Stress tests revealed Friday that eight out of the 90 European banks tested fell short of capital requirements for a total of 2.5 billion euros ($3.5 billion) combined. The results were not as damaging as had been feared, although a number of banks that passed will still have to improve their capital positions.
According to the European Banking Authority (EBA), banks were encouraged to increase their capital positions in the first four months of 2011 prior to the test. Still, eight banks fell short of the required 5% CT1 reserve, with another 16 squeaking by with reserves of between 5% and 6%.
The EBA further noted that such reserves were not adequate to guard against all eventualities in the current economic climate; therefore, it recommended "that national supervisory authorities request all banks whose CT1R is above but close to 5%, and which have sizeable exposures to sovereigns under stress, to take specific steps to strengthen their capital position. These would include, where necessary, restrictions on dividends, deleveraging, issuance of fresh capital or conversion of lower-quality instruments into Core Tier 1 capital."
According to a Bloomberg report, Huw van Steenis, a banking analyst at Morgan Stanley, said, “The market had very low expectations for the stress tests. But the EBA’s focus on the 16 banks which were on the cusp of failure, with capital of between 5% and 6%, is a step in the right direction. It’s a very cleverly worded document which puts pressure on national regulators to turn their attention to the banks which just passed.” Had they not raised capital during the first quarter, about 20 banks would have failed, according to the EBA.
Germany, however, was not pleased with the tests after one German bank withdrew itself in the wake of a decision by the EBA not to acknowledge that its capital level had improved. Reuters reported that the association of German savings banks termed the tests arbitrary and politically influenced. The Association of German Banks was equally incensed, calling the decision "not comprehensible."

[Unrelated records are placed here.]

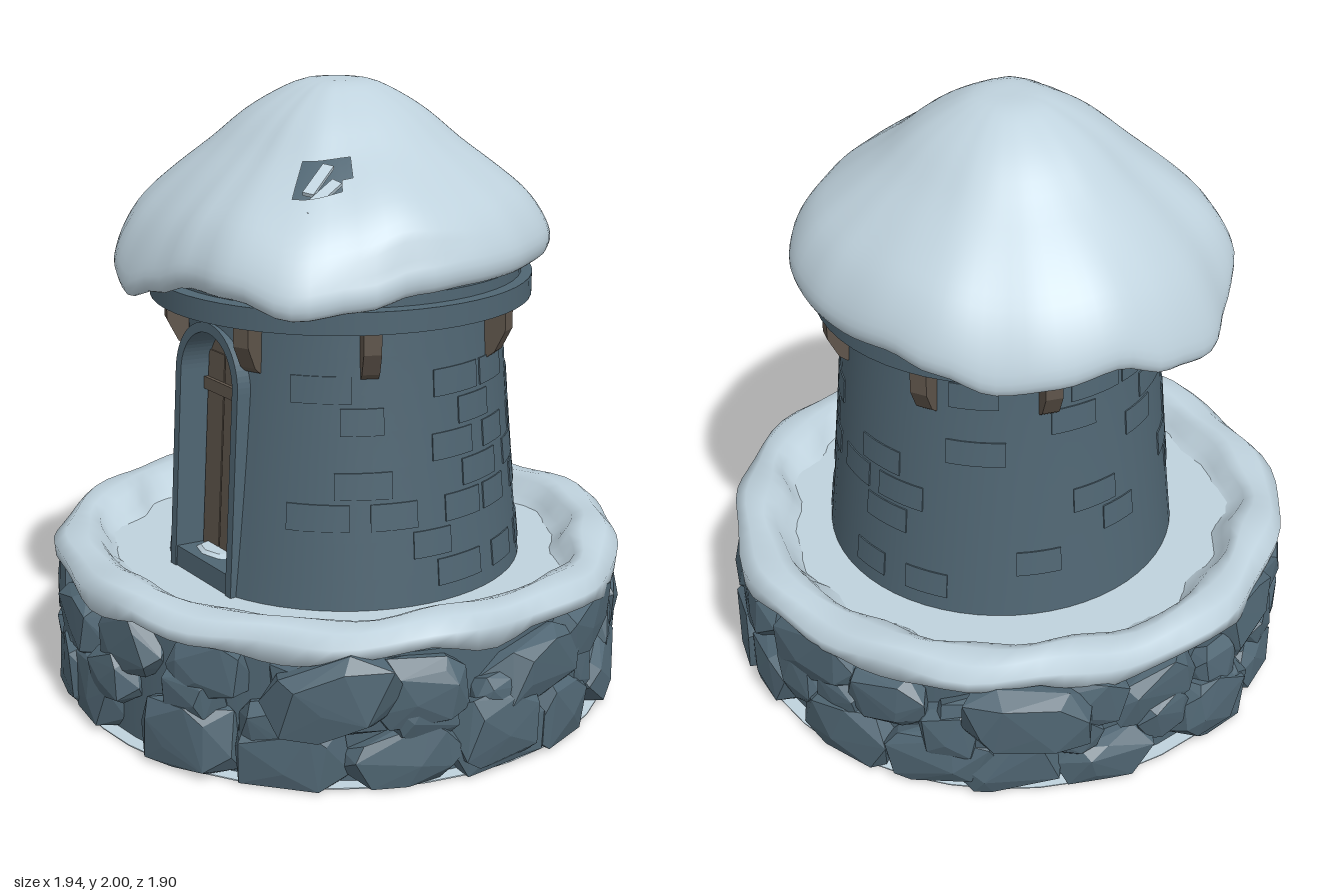
import * as THREE from 'three';
import { mergeGeometries } from 'three/addons/utils/BufferGeometryUtils.js';
import { ConvexGeometry } from 'three/addons/geometries/ConvexGeometry.js';

const mat = (name, color, side = THREE.FrontSide) => {
  const m = new THREE.MeshStandardMaterial({ color, side });
  m.name = name;
  return m;
};
const TAU = Math.PI * 2;

function seeded(seed) {
  return () => (seed = (seed * 16807) % 2147483647) / 2147483647;
}

// Surface wrapped around the vertical axis: one column per angle, rows running downwards.
function wrapSurface(angles, rows, point, skip = () => false) {
  const pos = [], index = [], n = angles.length;
  angles.forEach((a) => {
    for (let j = 0; j <= rows; j++) pos.push(...point(a, j / rows));
  });
  const id = (i, j) => (i % n) * (rows + 1) + j;
  for (let i = 0; i < n; i++) {
    for (let j = 0; j < rows; j++) {
      const a = id(i, j), b = id(i, j + 1), c = id(i + 1, j), d = id(i + 1, j + 1);
      if (skip((pos[a * 3] + pos[d * 3]) / 2, (pos[a * 3 + 2] + pos[d * 3 + 2]) / 2, j / rows)) continue;
      index.push(a, b, c, b, d, c);
    }
  }
  const g = new THREE.BufferGeometry();
  g.setAttribute('position', new THREE.Float32BufferAttribute(pos, 3));
  g.setIndex(index);
  g.computeVertexNormals();
  return g;
}
const circle = (n) => Array.from({ length: n }, (_, i) => (i / n) * TAU);

// Smoothly read a closed table spread evenly around the circle.
function around(table, a) {
  const n = table.length, t = ((a / TAU) * n + n) % n, i = Math.floor(t);
  const f = (1 - Math.cos((t - i) * Math.PI)) / 2;
  return table[i % n] * (1 - f) + table[(i + 1) % n] * f;
}

const wallRadius = (y) => 0.512 + 0.075 * Math.pow(Math.max(0, 1.34 - y) / 0.9, 1.3);

function archShape(halfWidth, spring, target = new THREE.Shape()) {
  target.moveTo(-halfWidth, 0);
  target.lineTo(halfWidth, 0);
  target.lineTo(halfWidth, spring);
  target.absarc(0, spring, halfWidth, 0, Math.PI, false);
  target.lineTo(-halfWidth, 0);
  return target;
}

export function createModel() {
  const root = new THREE.Group();
  root.name = 'snowyTower';
  const slate = mat('slate', 0x506673);
  const snow = mat('snow', 0xbfd2dd, THREE.DoubleSide);
  const wood = mat('wood', 0x5f554b);
  const add = (parent, name, geometry, material, x = 0, y = 0, z = 0) => {
    const m = new THREE.Mesh(geometry, material);
    m.name = name;
    m.position.set(x, y, z);
    parent.add(m);
    return m;
  };

  // Foundation: a core ringed with irregular boulders, on a pale flat base
  add(root, 'foundationCore', new THREE.CylinderGeometry(0.87, 0.87, 0.41, 48), slate, 0, 0.21, 0);
  add(root, 'underside', new THREE.CylinderGeometry(0.915, 0.915, 0.004, 40), snow, 0, 0.002, 0);
  const rnd = seeded(4217);
  const rocks = [];
  const rock = (a, y, r, w, h, d) => {
    const pts = [];
    const tilt = (rnd() - 0.5) * 0.7;
    for (let k = 0; k < 22; k++) {
      const up = 1 - (2 * (k + 0.5)) / 22, t = k * 2.4 + rnd() * 0.7;
      const ring = Math.sqrt(1 - up * up);
      const box = (v) => Math.sign(v) * Math.pow(Math.abs(v), 0.6) * (0.85 + rnd() * 0.23);
      const u = box(ring * Math.cos(t)) * w / 2, v = box(up) * h / 2, q = box(ring * Math.sin(t)) * d / 2;
      const side = u * Math.cos(tilt) - v * Math.sin(tilt);
      const py = THREE.MathUtils.clamp(y + v * Math.cos(tilt) + u * Math.sin(tilt), 0.005, 0.455);
      pts.push(new THREE.Vector3(
        (r + q) * Math.sin(a) + side * Math.cos(a), py, (r + q) * Math.cos(a) - side * Math.sin(a)));
    }
    rocks.push(new ConvexGeometry(pts));
  };
  const rows = [
    { y: 0.1, r: 0.865, w: 0.36, h: 0.25, d: 0.16, off: 0 },
    { y: 0.32, r: 0.86, w: 0.35, h: 0.24, d: 0.16, off: 0.5 },
    { y: 0.21, r: 0.87, w: 0.24, h: 0.2, d: 0.13, off: 0.25 },
  ];
  rows.forEach(({ y, r, w, h, d, off }) => {
    for (let i = 0; i < 17; i++) {
      rock(((i + off + (rnd() - 0.5) * 0.5) / 17) * TAU, y + (rnd() - 0.5) * 0.08,
        r + rnd() * 0.02, w * (0.75 + rnd() * 0.4), h * (0.8 + rnd() * 0.4), d);
    }
  });
  // A few boulders that stand proud of the ring
  [[0.94, 0.31], [-2.24, 0.33], [-1.5, 0.13], [1.52, 0.14]].forEach(([a, y], i) =>
    rock(a, y, i < 2 ? 0.93 : 0.89, i < 2 ? 0.42 : 0.33, 0.25, 0.17));
  add(root, 'foundationStones', mergeGeometries(rocks), slate);

  // Snow lying on the terrace and heaped along its rim
  add(root, 'terraceSnow', new THREE.CylinderGeometry(0.84, 0.84, 0.03, 48), snow, 0, 0.422, 0);
  const section = [[-0.13, 0.43], [-0.09, 0.455], [-0.06, 0.505], [-0.02, 0.522], [0.045, 0.515],
    [0.085, 0.48], [0.08, 0.44], [0.03, 0.42], [-0.13, 0.43]];
  add(root, 'rimSnow', wrapSurface(circle(80), section.length - 1, (a, v) => {
    const [dr, y] = section[Math.round(v * (section.length - 1))];
    const outer = Math.max(0, dr) / 0.085, inner = Math.max(0, -dr) / 0.1;
    const r = 0.857 + dr + 0.01 * Math.sin(7 * a) + 0.008 * Math.sin(13 * a + dr * 25)
      + 0.012 * inner * Math.sin(17 * a + 2);
    const wave = 0.009 * Math.sin(5 * a + 1) + 0.007 * Math.sin(11 * a);
    const droop = y < 0.45 ? -0.035 * outer * Math.max(0, Math.sin(9 * a + 1)) : 0;
    return [r * Math.sin(a), y + (dr < -0.12 ? 0 : wave) + droop, r * Math.cos(a)];
  }), snow);

  const tower = new THREE.Group();
  tower.name = 'tower';
  tower.position.set(0.02, 0, -0.012);
  root.add(tower);

  // Tapered wall with an arched doorway left open
  const edge = Math.asin(0.165 / 0.55), angles = [];
  for (let i = 0; i <= 18; i++) angles.push(-edge + (2 * edge * i) / 18);
  for (let i = 0; i <= 56; i++) angles.push(edge + 1e-4 + ((TAU - 2 * edge - 2e-4) * i) / 56);
  add(tower, 'wall', wrapSurface(angles, 8, (a, v) => {
    const x = 0.55 * Math.sin(a);
    const bottom = a <= edge ? 1.1 + Math.sqrt(Math.max(0, 0.165 ** 2 - x * x)) : 0.42;
    const y = 1.345 + (bottom - 1.345) * v, r = wallRadius(y);
    return [r * Math.sin(a), y, r * Math.cos(a)];
  }), slate);

  // Slightly raised bricks bent around the wall
  const bricks = [];
  for (let row = 0; row < 8; row++) {
    for (let i = 0; i < 16; i++) {
      const a0 = ((i + (row % 2) / 2 + rnd() * 0.3) / 16) * TAU, len = 0.12 + rnd() * 0.08;
      const fromDoor = Math.abs(Math.atan2(Math.sin(a0), Math.cos(a0)));
      if (rnd() > 0.4 || fromDoor < 0.36 + len) continue;
      const g = new THREE.BoxGeometry(len, 0.085, 0.02, 5, 1, 1), p = g.attributes.position;
      for (let k = 0; k < p.count; k++) {
        const a = a0 + p.getX(k) / 0.55, y = 0.53 + row * 0.1 + p.getY(k);
        const r = wallRadius(y) + p.getZ(k) - 0.006;
        p.setXYZ(k, r * Math.sin(a), y, r * Math.cos(a));
      }
      g.computeVertexNormals();
      bricks.push(g);
    }
  }
  add(tower, 'bricks', mergeGeometries(bricks), slate);

  // Doorway: stone arch, recessed plank door, strap, knob and snowy step
  const doorway = new THREE.Group();
  doorway.name = 'doorway';
  doorway.position.set(0.008, 0.42, 0.575);
  doorway.rotation.x = -0.058;
  tower.add(doorway);
  const frame = archShape(0.185, 0.68);
  frame.holes.push(archShape(0.153, 0.68, new THREE.Path()));
  const extrude = (shape, depth) =>
    new THREE.ExtrudeGeometry(shape, { depth, bevelEnabled: false, curveSegments: 16 });
  add(doorway, 'doorFrame', extrude(frame, 0.17), slate, 0, 0, -0.17);
  add(doorway, 'door', extrude(archShape(0.157, 0.68), 0.03), wood, 0, 0, -0.135);
  [-0.1, 0, 0.1].forEach((x) =>
    add(doorway, 'plank', new THREE.BoxGeometry(0.094, 0.74, 0.006), wood, x, 0.37, -0.103));
  add(doorway, 'doorStrap', new THREE.BoxGeometry(0.19, 0.04, 0.016), wood, -0.055, 0.63, -0.094);
  add(doorway, 'doorKnob', new THREE.SphereGeometry(0.022, 12, 8), wood, 0.115, 0.51, -0.08);
  add(doorway, 'doorStep', new THREE.BoxGeometry(0.32, 0.085, 0.15), slate, 0, 0.042, -0.08);
  add(doorway, 'stepSnow', new THREE.CylinderGeometry(0.07, 0.09, 0.012, 7), snow, -0.05, 0.09, -0.09)
    .scale.z = 0.6;

  // Stone ledge carried on wooden brackets, dusted with snow
  add(tower, 'ledge', new THREE.CylinderGeometry(0.617, 0.617, 0.07, 56), slate, 0.008, 1.365, 0.02);
  add(tower, 'upperLedge', new THREE.CylinderGeometry(0.58, 0.58, 0.035, 56), slate, 0, 1.417, 0.01);
  add(tower, 'ledgeSnow', new THREE.CylinderGeometry(0.56, 0.57, 0.035, 56), snow, 0, 1.451, 0.01);
  const profile = new THREE.Shape([[0.48, 1.335], [0.585, 1.335], [0.585, 1.255], [0.55, 1.185],
    [0.525, 1.165], [0.48, 1.165]].map(([x, y]) => new THREE.Vector2(x, y)));
  const bracket = extrude(profile, 0.055).translate(0, 0, -0.0275);
  [22.5, 63, 116, 157].forEach((deg) => [-1, 1].forEach((side) => {
    add(tower, 'bracket', bracket, wood).rotation.y = (side * deg / 360) * TAU - Math.PI / 2;
  }));

  // Roof hidden beneath the snow, seen through the torn patch
  const roofLine = [[0.56, 1.46], [0.53, 1.6], [0.44, 1.7], [0.2, 1.86], [0, 1.9]]
    .map(([x, y]) => new THREE.Vector2(x, y));
  add(tower, 'roof', new THREE.LatheGeometry(roofLine, 32), slate);

  // Roof snow: edge height and reach every 15 degrees, starting at the front
  const edgeY = [1.4, 1.45, 1.45, 1.4, 1.42, 1.46, 1.47, 1.47, 1.47, 1.47, 1.45, 1.43,
    1.42, 1.43, 1.4, 1.35, 1.37, 1.4, 1.34, 1.31, 1.34, 1.42, 1.39, 1.35];
  const reach = [0.69, 0.7, 0.75, 0.78, 0.73, 0.7, 0.69, 0.68, 0.67, 0.68, 0.69, 0.68,
    0.67, 0.67, 0.69, 0.7, 0.71, 0.71, 0.73, 0.74, 0.71, 0.72, 0.72, 0.71];
  const cap = new THREE.SplineCurve([[0, 2], [0.15, 1.996], [0.28, 1.957], [0.42, 1.895], [0.57, 1.805],
    [0.73, 1.715], [0.87, 1.625], [0.955, 1.54], [1, 1.46], [0.985, 1.412], [0.94, 1.415], [0.86, 1.45],
    [0.7, 1.465]].map(([x, y]) => new THREE.Vector2(x, y)));
  add(root, 'roofSnow', wrapSurface(circle(96), 36, (a, v) => {
    const p = cap.getPoint(v), r = p.x * around(reach, a);
    const x = r * Math.sin(a), z = r * Math.cos(a);
    const bump = v < 0.6 ? 0.04 * Math.exp(-((x - 0.55) ** 2 + (z - 0.2) ** 2) / 0.03) : 0;
    return [x, p.y + (around(edgeY, a) - 1.41) * p.x ** 4 + bump, z];
  }, (x, z, v) => v < 0.6 && Math.hypot((x - 0.38) * 1.1, (z - 0.32) * 0.7) < 0.07), snow);

  // Ragged strips of snow across the torn patch
  [[0.34, 1.755, 0.31, 0.5], [0.41, 1.72, 0.35, 0.2]].forEach(([x, y, z, turn]) => {
    const strip = add(root, 'snowStrip', new THREE.BoxGeometry(0.035, 0.012, 0.16), snow, x, y, z);
    strip.rotation.set(0.45, turn, -0.4);
  });
  return root;
}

Heinrich Haasis, head of the association of German savings banks, was quoted in the report saying, "The European stress test has not contributed toward building trust in a sufficient manner. Arbitrary benchmarks were applied to achieve political goals."